Work required: Give the records below again in full, exactly as written, but without any images.

Supplied data:
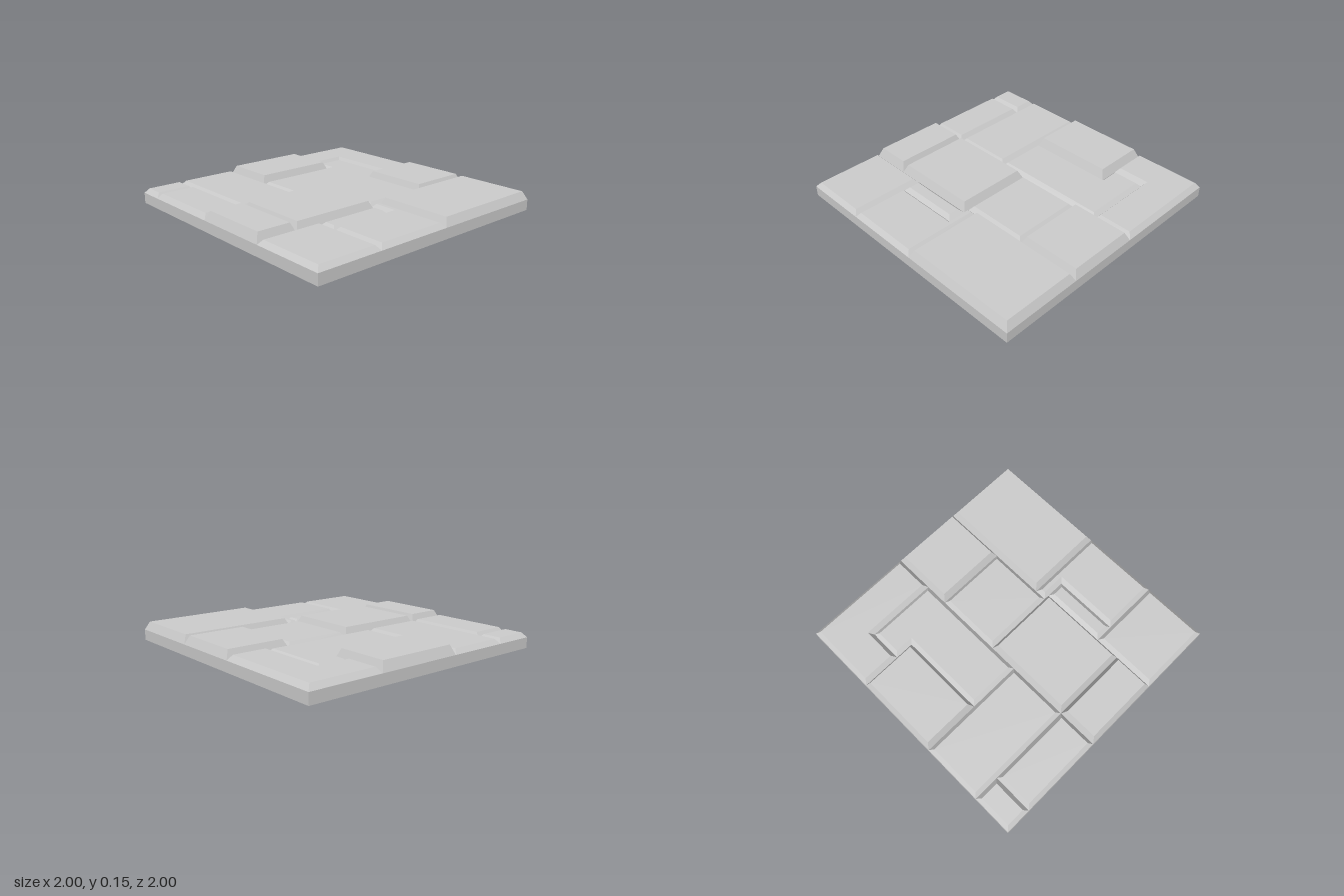
import * as THREE from 'three';

const BASE = 0.08;   // slab thickness
const BEVEL = 0.03;  // inset of each stone's top edge

const rect = (x0, z0, x1, z1) => [[x0, z0], [x1, z0], [x1, z1], [x0, z1]];

// Stone: outline in (x, z) at the slab surface, sloping in to a flat top
function stoneGeometry(outline, top) {
  const n = outline.length;
  const inward = (a, b) => {
    const dx = b[0] - a[0], dz = b[1] - a[1], l = Math.hypot(dx, dz);
    return [-dz / l, dx / l];
  };
  // All corners are square, so the two edge normals add up to the miter
  const inner = outline.map((p, i) => {
    const u = inward(outline[(i + n - 1) % n], p);
    const v = inward(p, outline[(i + 1) % n]);
    return [p[0] + BEVEL * (u[0] + v[0]), p[1] + BEVEL * (u[1] + v[1])];
  });
  const pos = [];
  const low = (i) => pos.push(outline[i][0], BASE, outline[i][1]);
  const high = (i) => pos.push(inner[i][0], top, inner[i][1]);
  // Sloping sides
  for (let i = 0; i < n; i++) {
    const j = (i + 1) % n;
    low(i); high(i); low(j);
    high(i); high(j); low(j);
  }
  // Flat top, every triangle turned to face up
  const contour = inner.map(([x, z]) => new THREE.Vector2(x, z));
  for (const [a, b, c] of THREE.ShapeUtils.triangulateShape(contour, [])) {
    const clockwise = THREE.ShapeUtils.area([contour[a], contour[b], contour[c]]) < 0;
    (clockwise ? [a, b, c] : [a, c, b]).forEach(high);
  }
  const g = new THREE.BufferGeometry();
  g.setAttribute('position', new THREE.Float32BufferAttribute(pos, 3));
  g.computeVertexNormals();
  return g;
}

export function createModel() {
  const group = new THREE.Group();
  group.name = 'stoneFloorTile';
  const material = new THREE.MeshStandardMaterial({ color: 0xcccccc, flatShading: true });
  const add = (name, geometry) => {
    const mesh = new THREE.Mesh(geometry, material);
    mesh.name = name;
    group.add(mesh);
    return mesh;
  };

  add('baseSlab', new THREE.BoxGeometry(2, BASE, 2)).position.y = BASE / 2;

  // name, outline, top height
  const stones = [
    // Column at -x
    ['backCornerStone', [[-1, -1], [-0.16, -1], [-0.16, -0.69], [-0.7, -0.69], [-0.7, -0.44], [-1, -0.44]], 0.12],
    ['hookedStone', [[-0.7, -0.69], [-0.16, -0.69], [-0.16, 0.22], [-0.56, 0.22], [-0.56, -0.44], [-0.7, -0.44]], 0.11],
    ['raisedSideStone', rect(-1, -0.44, -0.56, 0.22), 0.15],
    ['wideStone', rect(-1, 0.22, -0.16, 0.69), 0.115],
    ['smallCornerStone', rect(-1, 0.69, -0.8, 1), 0.115],
    ['frontLongStone', rect(-0.8, 0.69, -0.16, 1), 0.12],
    // Middle column
    ['backMiddleStone', rect(-0.16, -1, 0.39, -0.51), 0.145],
    ['lowMiddleStone', rect(-0.16, -0.51, 0.39, 0), 0.115],
    ['raisedMiddleStone', rect(-0.16, 0, 0.43, 0.69), 0.145],
    ['frontMiddleStone', rect(-0.16, 0.69, 0.43, 1), 0.15],
    // Column at +x
    ['largeBackStone', rect(0.39, -1, 1, -0.09), 0.142],
    ['notchedStone', [[0.39, -0.09], [1, -0.09], [1, 0.5], [0.57, 0.5], [0.57, 0], [0.39, 0]], 0.115],
    ['narrowStone', rect(0.43, 0, 0.57, 0.5), 0.11],
    ['frontCornerStone', rect(0.43, 0.5, 1, 1), 0.115],
  ];
  for (const [name, outline, top] of stones) add(name, stoneGeometry(outline, top));

  return group;
}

Response area:
import * as THREE from 'three';

const BASE = 0.08;   // slab thickness
const BEVEL = 0.03;  // inset of each stone's top edge

const rect = (x0, z0, x1, z1) => [[x0, z0], [x1, z0], [x1, z1], [x0, z1]];

// Stone: outline in (x, z) at the slab surface, sloping in to a flat top
function stoneGeometry(outline, top) {
  const n = outline.length;
  const inward = (a, b) => {
    const dx = b[0] - a[0], dz = b[1] - a[1], l = Math.hypot(dx, dz);
    return [-dz / l, dx / l];
  };
  // All corners are square, so the two edge normals add up to the miter
  const inner = outline.map((p, i) => {
    const u = inward(outline[(i + n - 1) % n], p);
    const v = inward(p, outline[(i + 1) % n]);
    return [p[0] + BEVEL * (u[0] + v[0]), p[1] + BEVEL * (u[1] + v[1])];
  });
  const pos = [];
  const low = (i) => pos.push(outline[i][0], BASE, outline[i][1]);
  const high = (i) => pos.push(inner[i][0], top, inner[i][1]);
  // Sloping sides
  for (let i = 0; i < n; i++) {
    const j = (i + 1) % n;
    low(i); high(i); low(j);
    high(i); high(j); low(j);
  }
  // Flat top, every triangle turned to face up
  const contour = inner.map(([x, z]) => new THREE.Vector2(x, z));
  for (const [a, b, c] of THREE.ShapeUtils.triangulateShape(contour, [])) {
    const clockwise = THREE.ShapeUtils.area([contour[a], contour[b], contour[c]]) < 0;
    (clockwise ? [a, b, c] : [a, c, b]).forEach(high);
  }
  const g = new THREE.BufferGeometry();
  g.setAttribute('position', new THREE.Float32BufferAttribute(pos, 3));
  g.computeVertexNormals();
  return g;
}

export function createModel() {
  const group = new THREE.Group();
  group.name = 'stoneFloorTile';
  const material = new THREE.MeshStandardMaterial({ color: 0xcccccc, flatShading: true });
  const add = (name, geometry) => {
    const mesh = new THREE.Mesh(geometry, material);
    mesh.name = name;
    group.add(mesh);
    return mesh;
  };

  add('baseSlab', new THREE.BoxGeometry(2, BASE, 2)).position.y = BASE / 2;

  // name, outline, top height
  const stones = [
    // Column at -x
    ['backCornerStone', [[-1, -1], [-0.16, -1], [-0.16, -0.69], [-0.7, -0.69], [-0.7, -0.44], [-1, -0.44]], 0.12],
    ['hookedStone', [[-0.7, -0.69], [-0.16, -0.69], [-0.16, 0.22], [-0.56, 0.22], [-0.56, -0.44], [-0.7, -0.44]], 0.11],
    ['raisedSideStone', rect(-1, -0.44, -0.56, 0.22), 0.15],
    ['wideStone', rect(-1, 0.22, -0.16, 0.69), 0.115],
    ['smallCornerStone', rect(-1, 0.69, -0.8, 1), 0.115],
    ['frontLongStone', rect(-0.8, 0.69, -0.16, 1), 0.12],
    // Middle column
    ['backMiddleStone', rect(-0.16, -1, 0.39, -0.51), 0.145],
    ['lowMiddleStone', rect(-0.16, -0.51, 0.39, 0), 0.115],
    ['raisedMiddleStone', rect(-0.16, 0, 0.43, 0.69), 0.145],
    ['frontMiddleStone', rect(-0.16, 0.69, 0.43, 1), 0.15],
    // Column at +x
    ['largeBackStone', rect(0.39, -1, 1, -0.09), 0.142],
    ['notchedStone', [[0.39, -0.09], [1, -0.09], [1, 0.5], [0.57, 0.5], [0.57, 0], [0.39, 0]], 0.115],
    ['narrowStone', rect(0.43, 0, 0.57, 0.5), 0.11],
    ['frontCornerStone', rect(0.43, 0.5, 1, 1), 0.115],
  ];
  for (const [name, outline, top] of stones) add(name, stoneGeometry(outline, top));

  return group;
}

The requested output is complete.